If your product or service truly lives up to its promise, then you should offer it to an interested prospect at zero risk; no questions asked money back guarantee if they are not satisfied for ANY reason. In fact, you should reverse the risk and offer something like a 110% guarantee – putting the risk back on you.
Marketing consulting is an ideal example of risk reversal. Although many of my clients come to me by referral, they don’t really know if I can help them out in their particular situation. People hesitate to pay me thousands of dollars up front to makeover their marketing if they’ve never worked with me before.
However, since I know my services will exceed their expectations, (I know I can’t go wrong because I practice what I preach and I test all of my marketing.) I offer to link my compensation to their improved results.
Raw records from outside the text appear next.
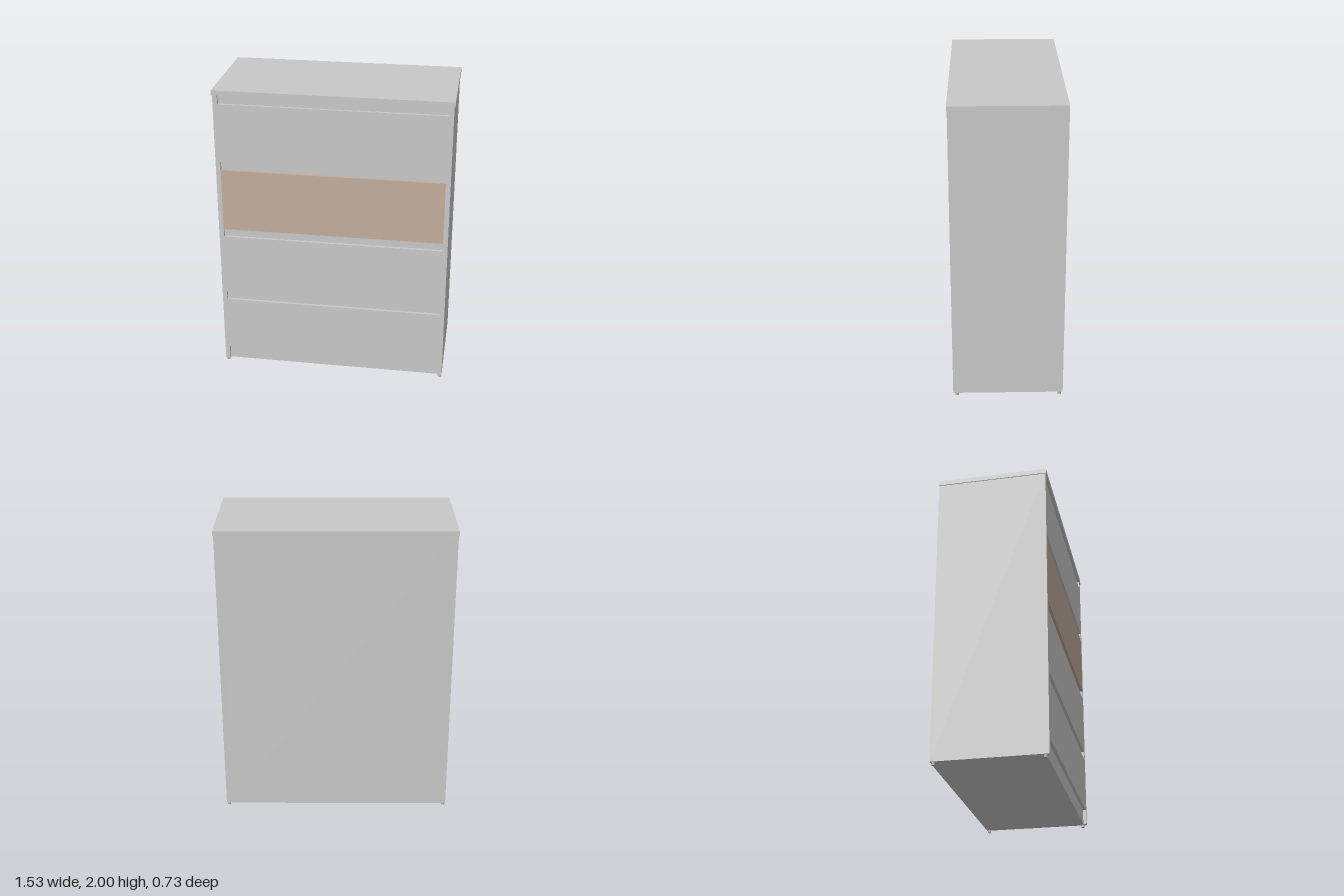
import * as THREE from 'three';

export function createModel() {
  const chest = new THREE.Group();
  chest.name = 'chestOfDrawers';

  const mat = (name, color) => {
    const m = new THREE.MeshStandardMaterial({ color });
    m.name = name;
    return m;
  };
  const grey = mat('grey board', 0xc8c8c8);
  const tan = mat('tan wood', 0xc2ad9c);

  // Box given by its limits on each axis
  const board = (name, material, [x0, x1], [y0, y1], [z0, z1]) => {
    const mesh = new THREE.Mesh(new THREE.BoxGeometry(x1 - x0, y1 - y0, z1 - z0), material);
    mesh.position.set((x0 + x1) / 2, (y0 + y1) / 2, (z0 + z1) / 2);
    mesh.name = name;
    chest.add(mesh);
  };

  const outer = 0.76, inner = 0.729;      // half widths of the carcass
  const base = 0.02, under = 1.968;       // carcass bottom and top
  const back = -0.363, front = 0.359;
  const recess = front - 0.02;            // face of the set-back rails
  const span = [-inner, inner];

  // Carcass
  board('topPanel', grey, [-0.766, 0.766], [under, 2], [back, 0.363]);
  board('leftSide', grey, [inner, outer], [base, under], [back, front]);
  board('rightSide', grey, [-outer, -inner], [base, under], [back, front]);
  board('backPanel', grey, span, [base, under], [back, back + 0.02]);
  board('bottomPanel', grey, span, [base, base + 0.03], [back + 0.02, recess - 0.03]);

  // Drawer fronts, flush with the sides
  const drawers = [[0.122, 0.499], [0.557, 0.979], [1.035, 1.458], [1.515, 1.908]];
  drawers.forEach((y, i) =>
    board('drawerFront' + (i + 1), i === 2 ? tan : grey, span, y, [recess - 0.01, front]));

  // Set-back rails fill the spaces between the drawers, plinth at the bottom
  for (let i = 0; i <= drawers.length; i++) {
    const y0 = i === 0 ? base : drawers[i - 1][1];
    const y1 = i === drawers.length ? under : drawers[i][0];
    board(i === 0 ? 'plinth' : 'rail' + i, grey, span, [y0, y1], [recess - 0.03, recess]);
  }

  // Small round feet
  const footGeometry = new THREE.CylinderGeometry(0.011, 0.011, base, 16);
  for (const x of [-0.746, 0.746]) {
    for (const z of [-0.342, 0.334]) {
      const foot = new THREE.Mesh(footGeometry, tan);
      foot.position.set(x, base / 2, z);
      foot.name = 'foot';
      chest.add(foot);
    }
  }
  return chest;
}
If they don’t increase their revenue, I don’t get paid.
Now in contrast to my competition – advertising agencies, they demand payment in advance, and I guarantee they will refuse to refund your investment if their $25,000 ad campaign doesn’t net you any new customers.
Who would you rather do business with? Someone who ties their compensation to your improved results, or someone who will do their best, but if it doesn’t work… oh well… you can pay them to try again…
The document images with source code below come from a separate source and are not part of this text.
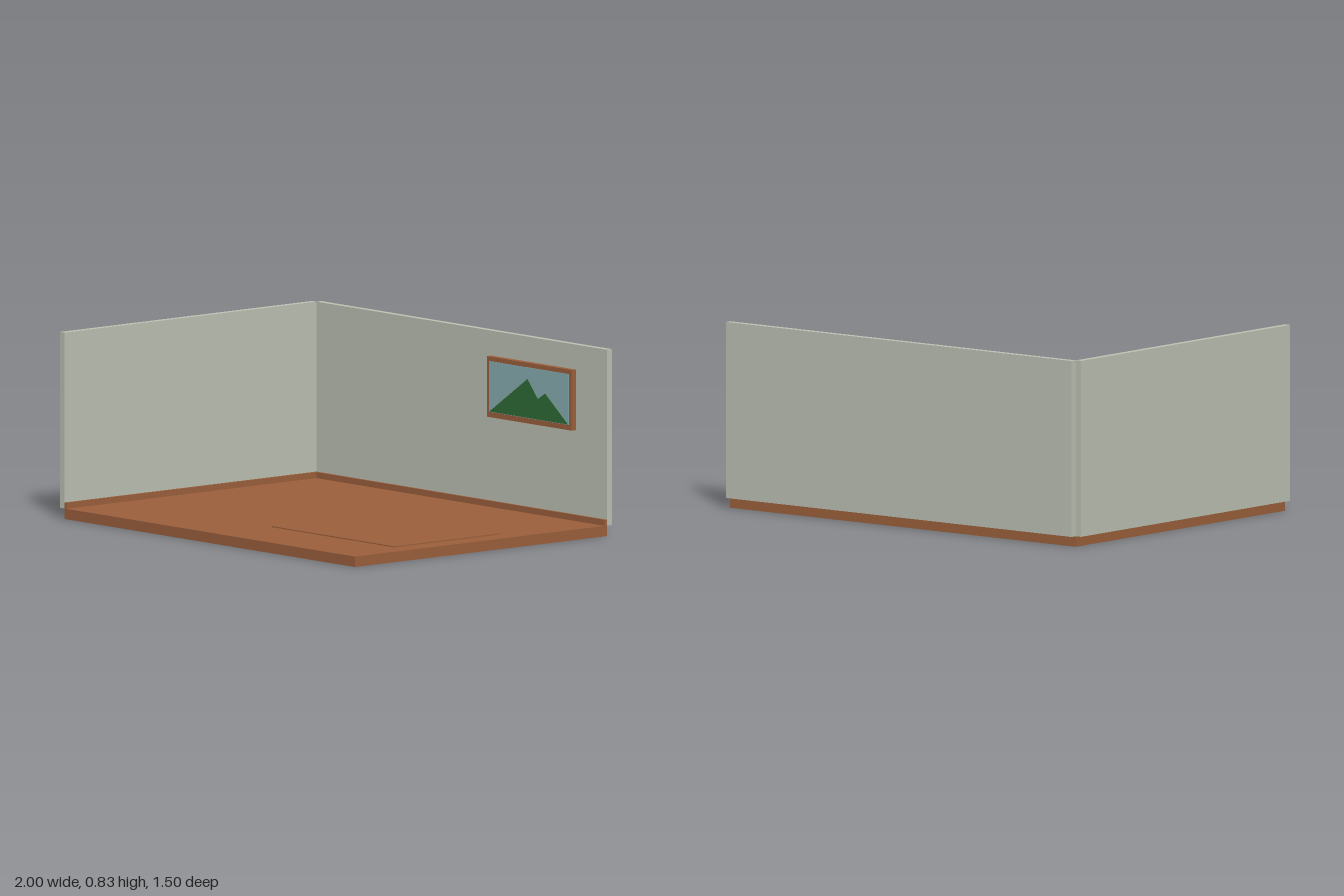
import * as THREE from 'three';

const material = (name, color) => {
  const m = new THREE.MeshStandardMaterial({ color });
  m.name = name;
  return m;
};

export function createModel() {
  const room = new THREE.Group();
  room.name = 'room';
  const wood = material('wood', 0x9b5f3b);
  const plaster = material('plaster', 0xbcc0b2);
  const sky = material('sky', 0x87adb1);
  const green = material('mountain green', 0x2e6b36);

  // Box given by its minimum and maximum on each axis
  const box = (name, mat, [x0, x1], [y0, y1], [z0, z1], parent = room) => {
    const mesh = new THREE.Mesh(new THREE.BoxGeometry(x1 - x0, y1 - y0, z1 - z0), mat);
    mesh.position.set((x0 + x1) / 2, (y0 + y1) / 2, (z0 + z1) / 2);
    mesh.name = name;
    parent.add(mesh);
  };

  // Floor with a thin raised mat
  box('floor', wood, [-0.97, 1], [0, 0.047], [-0.722, 0.75]);
  box('floorMat', wood, [0.07, 0.9], [0.047, 0.052], [-0.18, 0.433]);

  // Two walls and their baseboards
  const wallY = [0.047, 0.834];
  const baseY = [0.047, 0.074];
  box('sideWall', plaster, [-1, -0.97], wallY, [-0.722, 0.75]);
  box('backWall', plaster, [-0.97, 1], wallY, [-0.752, -0.722]);
  box('sideBaseboard', wood, [-0.97, -0.957], baseY, [-0.722, 0.75]);
  box('backBaseboard', wood, [-0.957, 1], baseY, [-0.722, -0.71]);

  // Framed landscape on the back wall
  const picture = new THREE.Group();
  picture.name = 'picture';
  room.add(picture);
  box('frame', wood, [0.225, 0.8], [0.453, 0.724], [-0.715, -0.689], picture);
  box('skyPanel', sky, [0.243, 0.783], [0.477, 0.704], [-0.689, -0.686], picture);

  const ridge = [[0.247, 0.479], [0.779, 0.479], [0.625, 0.6], [0.575, 0.57], [0.505, 0.652]];
  const shape = new THREE.Shape(ridge.map(([x, y]) => new THREE.Vector2(x, y)));
  const mountains = new THREE.Mesh(
    new THREE.ExtrudeGeometry(shape, { depth: 0.002, bevelEnabled: false }), green);
  mountains.position.z = -0.686;
  mountains.name = 'mountains';
  picture.add(mountains);

  return room;
}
Even with compelling ads, people just don’t trust what companies say about themselves. “Independent” endorsements or review are the recent trend, but many are still skeptical since they still don’t know how unbiased these review or endorsements really are.
However, people tend to trust editorial, informational, or news stories. Content that aims to educate the consumer about a product or services tend to be more readily accepted by interested parties. Therefore, create compelling educational content that informs prospects on what are the important and relevant issues at stake when it comes to buying whatever it is you have to sell. The more quality information you can provide your target customers without any sales language whatsoever, the more they will come to trust you as the source from which all knowledge flows regarding your area of expertise.
Some of the most successful ads of all time read just like an editorial article. Often they describe some incredible invention that performs so well – that is was banned from use in certain circles. However, if you read enough, varied and wide, you’ll see these articles being published time after time in a variety of mediums – because they work.
If you’re sending email follow-ups to your list of prospects, try making your pitch look more like a personal letter to the recipient and your conversion rate will skyrocket as much as 10-fold. Now that’s what I call leverage.
Calls to Action or Trial Closes
Just like an expert salesperson always presents their prospect with trial closes to see if they are ready to buy, your advertisements must contain multiple calls to action. After all, the purpose of your ad is to sell something. Don’t leave it up to your prospects to think that they should call, reply to your email, or go online and buy, “No,” tell them specifically what you want them to do… Give you their email address in exchange for a special report, video, CD or DVD, free download, etc. Call your office and ask for Tim, go to your website and order your product now, etc.